WHAT TO DO: First find the line with "for y, rx, rz in profile])" in the entries below, then set down exactly every line through the line with "for x, y in", that line included.

DATASET EXTRACT:
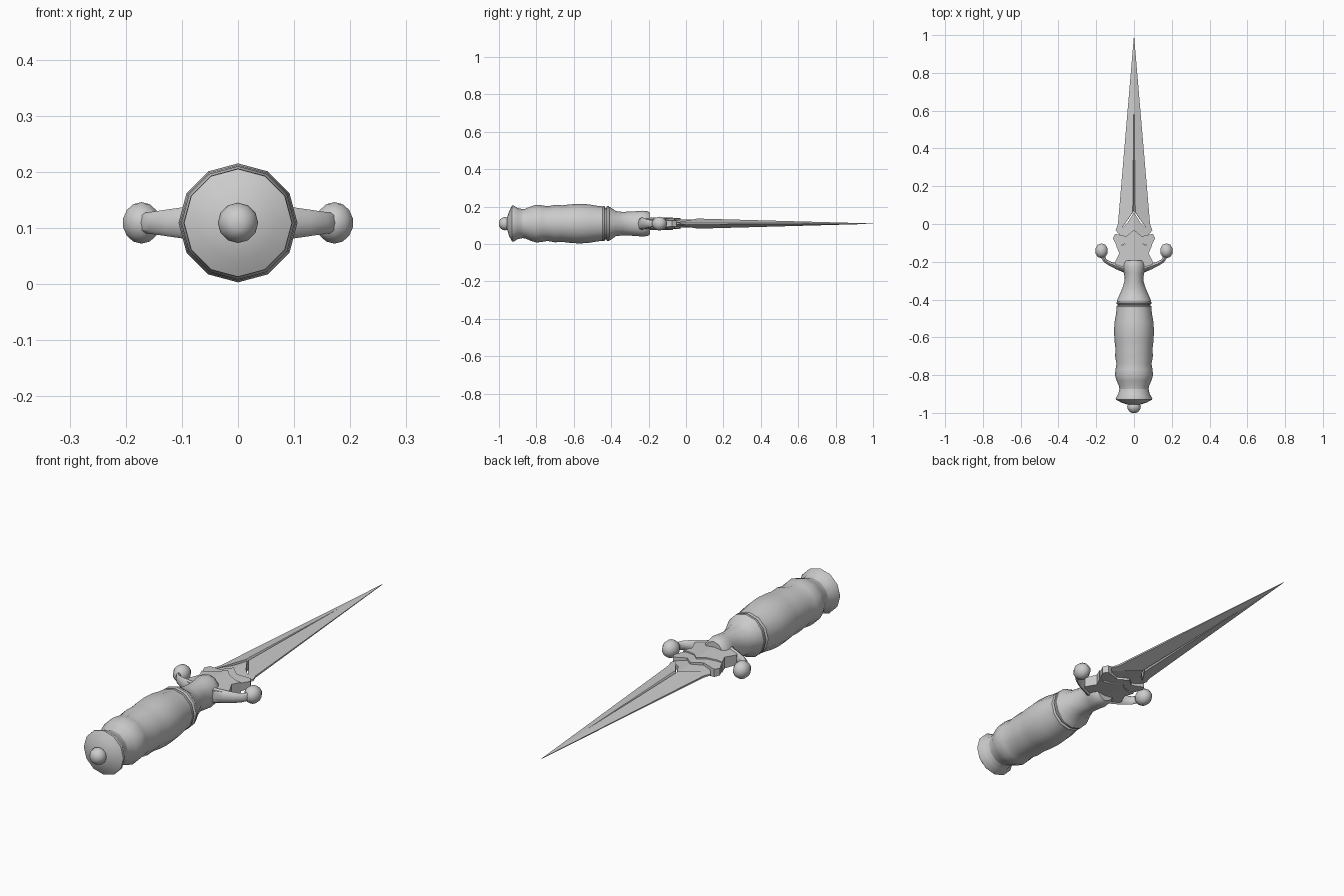
import bpy, bmesh, math
from mathutils import Vector

if "Cube" in bpy.data.objects:
    bpy.data.objects.remove(bpy.data.objects["Cube"])

CZ = 0.109  # height of the dagger's long axis


def finish(name, bm, smooth=None):
    bmesh.ops.remove_doubles(bm, verts=bm.verts, dist=1e-5)
    bmesh.ops.recalc_face_normals(bm, faces=bm.faces)
    me = bpy.data.meshes.new(name)
    bm.to_mesh(me)
    bm.free()
    ob = bpy.data.objects.new(name, me)
    bpy.context.collection.objects.link(ob)
    if smooth:
        bpy.ops.object.select_all(action='DESELECT')
        ob.select_set(True)
        bpy.context.view_layer.objects.active = ob
        bpy.ops.object.shade_smooth_by_angle(angle=math.radians(smooth))
    return ob


def skin(bm, rings):
    """Join closed rings of points and cap both ends."""
    rs = [[bm.verts.new(p) for p in r] for r in rings]
    n = len(rs[0])
    for a, b in zip(rs, rs[1:]):
        for i in range(n):
            j = (i + 1) % n
            bm.faces.new((a[i], a[j], b[j], b[i]))
    bm.faces.new(rs[0])
    bm.faces.new(rs[-1])


def lathe(name, profile, n=12, smooth=40):
    """Rings along y; each entry is (y, half width, half height)."""
    bm = bmesh.new()
    skin(bm, [[(rx * math.sin(math.tau * i / n), y,
                CZ + rz * math.cos(math.tau * i / n)) for i in range(n)]
              for y, rx, rz in profile])
    return finish(name, bm, smooth)


def ridged_plate(name, outline, ridge, slope):
    """Plate mirrored in x and z, highest along x = 0. Outline is the +x half."""
    bm = bmesh.new()
    for sx in (1, -1):
        loops = [[bm.verts.new((sx * x, y, CZ + sz * (ridge - slope * x)))
                  for x, y in outline] for sz in (1, -1)]
        for loop in loops:
            bm.faces.new(loop)
        a, b = loops
        for i in range(len(a) - 1):
            bm.faces.new((a[i], a[i + 1], b[i + 1], b[i]))
    return finish(name, bm)


def round_profile(pairs):
    return [(y, r, r) for y, r in pairs]


# Pommel: knob and flared cap
lathe("pommel_knob", round_profile([
    (-1.0, 0.012), (-0.993, 0.024), (-0.98, 0.033), (-0.967, 0.036),
    (-0.955, 0.032), (-0.945, 0.026)]), smooth=60)
lathe("pommel_cap", round_profile([
    (-0.957, 0.03), (-0.945, 0.068), (-0.93, 0.096), (-0.922, 0.097),
    (-0.90, 0.083), (-0.87, 0.077)]))

# Grip with finger swells
lathe("grip", round_profile([
    (-0.88, 0.077), (-0.86, 0.079), (-0.83, 0.092), (-0.80, 0.101),
    (-0.77, 0.098), (-0.74, 0.093), (-0.70, 0.100), (-0.66, 0.098),
    (-0.62, 0.103), (-0.57, 0.106), (-0.52, 0.103), (-0.48, 0.096),
    (-0.445, 0.092)]))

# Two collar rings over a thinner core
lathe("collar_core", round_profile([(-0.455, 0.084), (-0.40, 0.084)]))
for i, y in enumerate((-0.449, -0.426)):
    lathe(f"collar_ring_{i + 1}", round_profile([
        (y, 0.088), (y + 0.004, 0.093), (y + 0.013, 0.093), (y + 0.017, 0.088)]))

# Neck, pinched sideways
lathe("neck", [(-0.41, 0.091, 0.091), (-0.40, 0.088, 0.085),
               (-0.375, 0.077, 0.067), (-0.34, 0.062, 0.063),
               (-0.30, 0.049, 0.064), (-0.26, 0.053, 0.067),
               (-0.23, 0.062, 0.069), (-0.205, 0.057, 0.066),
               (-0.192, 0.046, 0.058)])

# Guard body, lugs and central spike of the blade root
ridged_plate("guard_body", [
    (0, -0.07), (0.03, -0.10), (0.068, -0.115), (0.095, -0.115),
    (0.078, -0.155), (0.102, -0.205), (0.085, -0.235), (0.05, -0.25),
    (0, -0.25)], 0.034, 0.12)
ridged_plate("guard_lugs", [
    (0, -0.03), (0.04, -0.065), (0.10, -0.052), (0.112, -0.075),
    (0.09, -0.12), (0.045, -0.105), (0.03, -0.11), (0, -0.085)], 0.029, 0.12)
ridged_plate("blade_root", [
    (0, 0.062), (0.035, 0.005), (0.085, -0.04), (0.075, -0.062),
    (0.04, -0.07), (0, -0.05)], 0.021, 0.19)

# Curved quillon arms with ball ends
path = [(0.05, -0.237, 0.020, 0.034), (0.09, -0.224, 0.016, 0.029),
        (0.125, -0.211, 0.011, 0.024), (0.152, -0.195, 0.010, 0.020),
        (0.168, -0.170, 0.011, 0.018), (0.172, -0.145, 0.014, 0.018)]
for side, sx in (("right", 1), ("left", -1)):
    bm = bmesh.new()
    rings = []
    for i, (x, y, w, h) in enumerate(path):
        p, q = path[max(i - 1, 0)], path[min(i + 1, len(path) - 1)]
        t = Vector((q[0] - p[0], q[1] - p[1])).normalized()
        rings.append([(sx * (x - t.y * w * math.cos(a)), y + t.x * w * math.cos(a),
                       CZ + h * math.sin(a))
                      for a in (math.tau * k / 8 for k in range(8))])
    skin(bm, rings)
    finish("quillon_arm_" + side, bm, 40)
    bm = bmesh.new()
    bmesh.ops.create_uvsphere(bm, u_segments=10, v_segments=7, radius=0.037)
    bmesh.ops.scale(bm, vec=(0.95, 1.1, 1), verts=bm.verts)
    bmesh.ops.translate(bm, vec=(sx * 0.172, -0.142, CZ), verts=bm.verts)
    finish("quillon_ball_" + side, bm, 60)

# Blade: diamond section, fuller groove, V-notched base
bm = bmesh.new()
for sx in (1, -1):
    for sz in (1, -1):
        def v(x, y, z):
            return bm.verts.new((sx * x, y, CZ + sz * z))
        tip, shoulder = v(0, 1, 0.001), v(0.085, 0.0, 0.004)
        flare, heel = v(0.097, -0.033, 0.003), v(0.084, -0.05, 0.006)
        ridge, ridge_end = v(0.007, 0.062, 0.027), v(0, 0.70, 0.009)
        floor = v(0, 0.07, 0.017)
        heel_in, flare_in, floor_in = v(0.084, -0.05, 0), v(0.097, -0.033, 0), v(0, 0.07, 0)
        shoulder_in, tip_in = v(0.085, 0, 0), v(0, 1, 0)
        bm.faces.new((tip, ridge_end, ridge, shoulder))
        bm.faces.new((shoulder, ridge, heel, flare))
        bm.faces.new((ridge, ridge_end, floor))
        bm.faces.new((heel, ridge, floor, floor_in, heel_in))
        bm.faces.new((flare, heel, heel_in, flare_in))
        bm.faces.new((shoulder, flare, flare_in, shoulder_in))
        bm.faces.new((tip, shoulder, shoulder_in, tip_in))
finish("blade", bm)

RESULT FOR THIS TASK:
              for y, rx, rz in profile])
    return finish(name, bm, smooth)


def ridged_plate(name, outline, ridge, slope):
    """Plate mirrored in x and z, highest along x = 0. Outline is the +x half."""
    bm = bmesh.new()
    for sx in (1, -1):
        loops = [[bm.verts.new((sx * x, y, CZ + sz * (ridge - slope * x)))
                  for x, y in outline] for sz in (1, -1)]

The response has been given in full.